## About this exercise
Pick each line containing "outline" out of the records.

## Available records
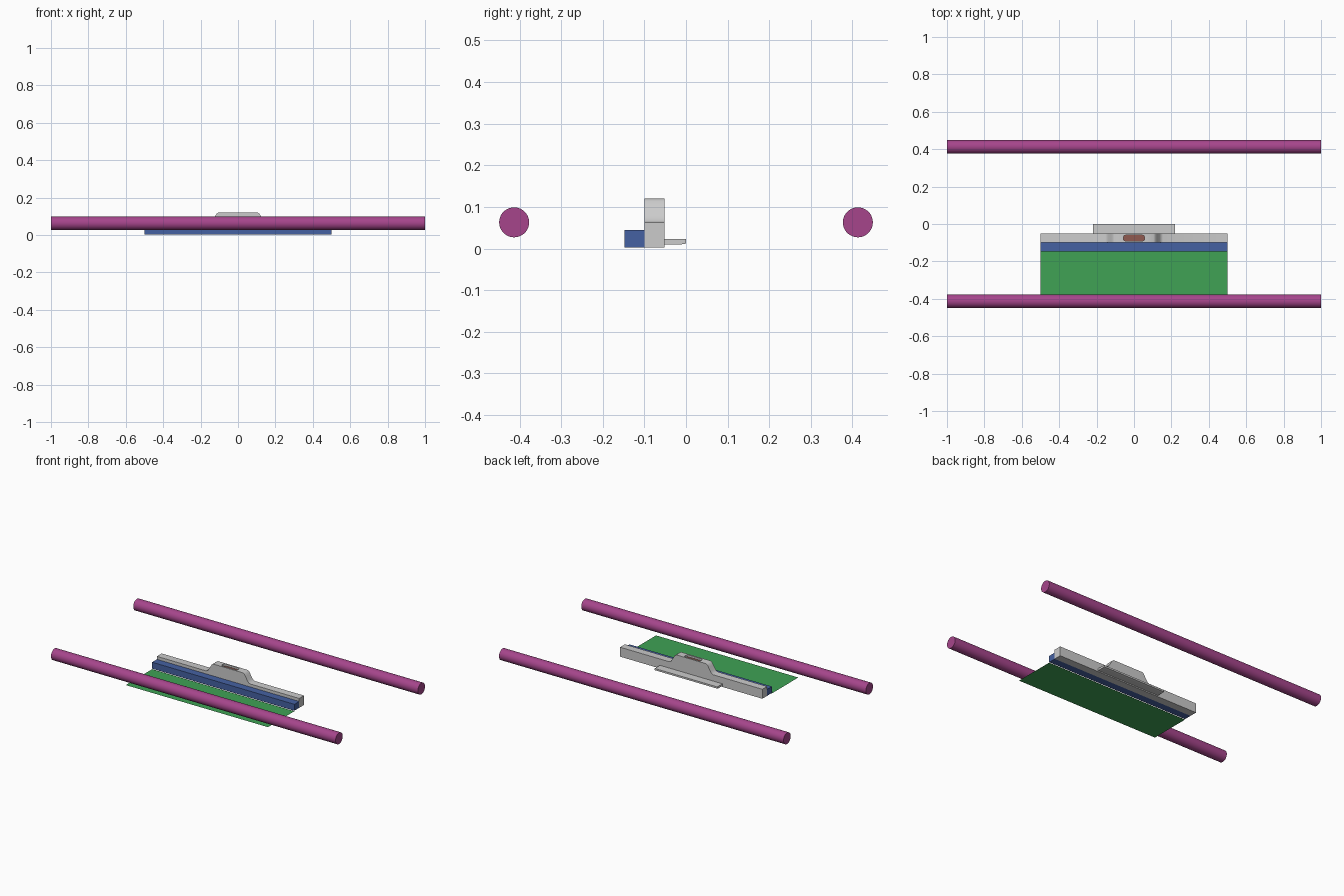
import bpy, bmesh, math

if "Cube" in bpy.data.objects:
    bpy.data.objects.remove(bpy.data.objects["Cube"])


def material(name, color):
    m = bpy.data.materials.new(name)
    m.diffuse_color = (*color, 1)
    m.use_nodes = True
    m.node_tree.nodes["Principled BSDF"].inputs["Base Color"].default_value = m.diffuse_color
    return m


def finish(name, bm, mat=None):
    bmesh.ops.recalc_face_normals(bm, faces=bm.faces)
    me = bpy.data.meshes.new(name)
    bm.to_mesh(me)
    bm.free()
    ob = bpy.data.objects.new(name, me)
    bpy.context.collection.objects.link(ob)
    if mat:
        me.materials.append(mat)
    return ob


def prism(name, pts, vec, mat=None):
    """Extrude a planar outline along a vector."""
    bm = bmesh.new()
    face = bm.faces.new([bm.verts.new(p) for p in pts])
    ext = bmesh.ops.extrude_face_region(bm, geom=[face])
    moved = [g for g in ext["geom"] if isinstance(g, bmesh.types.BMVert)]
    bmesh.ops.translate(bm, verts=moved, vec=vec)
    if not any(face in e.link_faces for e in bm.edges):
        bm.faces.new([bm.verts[i] for i in range(len(pts))])
    return finish(name, bm, mat)


def smooth(ob):
    bpy.ops.object.select_all(action='DESELECT')
    bpy.context.view_layer.objects.active = ob
    ob.select_set(True)
    bpy.ops.object.shade_smooth_by_angle(angle=math.radians(35))


purple = material("purple", (0.38, 0.06, 0.26))
green = material("green", (0.05, 0.36, 0.09))
blue = material("blue", (0.06, 0.12, 0.36))
brown = material("brown", (0.28, 0.10, 0.08))

# Two long round rails
for side, y in (("front", -0.413), ("back", 0.413)):
    bpy.ops.mesh.primitive_cylinder_add(vertices=48, radius=0.036, depth=2,
                                        location=(0, y, 0.063),
                                        rotation=(0, math.pi / 2, 0))
    rail = bpy.context.object
    rail.name = side + "_rail"
    rail.data.materials.append(purple)
    smooth(rail)

# Flat sheet on the ground
bm = bmesh.new()
bm.faces.new([bm.verts.new(p) for p in ((-0.5, -0.413, 0), (0.5, -0.413, 0),
                                        (0.5, -0.148, 0), (-0.5, -0.148, 0))])
finish("ground_sheet", bm, green)

# Low front bar
prism("front_bar", [(-0.5, -0.148, 0.003), (0.5, -0.148, 0.003),
                    (0.5, -0.148, 0.044), (-0.5, -0.148, 0.044)],
      (0, 0.048, 0), blue)

# Main bar with a raised hump in the middle
half = [(0.5, 0.003), (0.5, 0.063), (0.155, 0.063), (0.145, 0.067),
        (0.137, 0.077), (0.123, 0.1), (0.114, 0.114), (0.105, 0.12)]
outline = half + [(-x, z) for x, z in reversed(half)]
body = prism("main_bar", [(x, -0.1, z) for x, z in outline], (0, 0.048, 0))

# Rounded slot cut into the hump, with a coloured floor


def slot(z, w=0.056, d=0.015, r=0.01):
    pts = []
    for i, (sx, sy) in enumerate(((1, 1), (-1, 1), (-1, -1), (1, -1))):
        for k in range(5):
            a = math.pi / 2 * (i + k / 4)
            pts.append((sx * (w - r) + r * math.cos(a),
                        -0.075 + sy * (d - r) + r * math.sin(a), z))
    return pts


cutter = prism("slot_cutter", slot(0.108), (0, 0, 0.05))
cutter.hide_render = True
cutter.hide_set(True)
cut = body.modifiers.new("slot", 'BOOLEAN')
cut.object = cutter
cut.solver = 'EXACT'
bm = bmesh.new()
bm.faces.new([bm.verts.new(p) for p in slot(0.1085)])
finish("slot_floor", bm, brown)
smooth(body)

# Thin plate at the back, slightly bevelled at its tip
prism("back_plate", [(-0.22, -0.052, 0.01), (-0.22, -0.012, 0.01),
                     (-0.22, 0, 0.012), (-0.22, 0, 0.023),
                     (-0.22, -0.052, 0.023)], (0.44, 0, 0))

## Output of the exercise
    """Extrude a planar outline along a vector."""
outline = half + [(-x, z) for x, z in reversed(half)]
body = prism("main_bar", [(x, -0.1, z) for x, z in outline], (0, 0.048, 0))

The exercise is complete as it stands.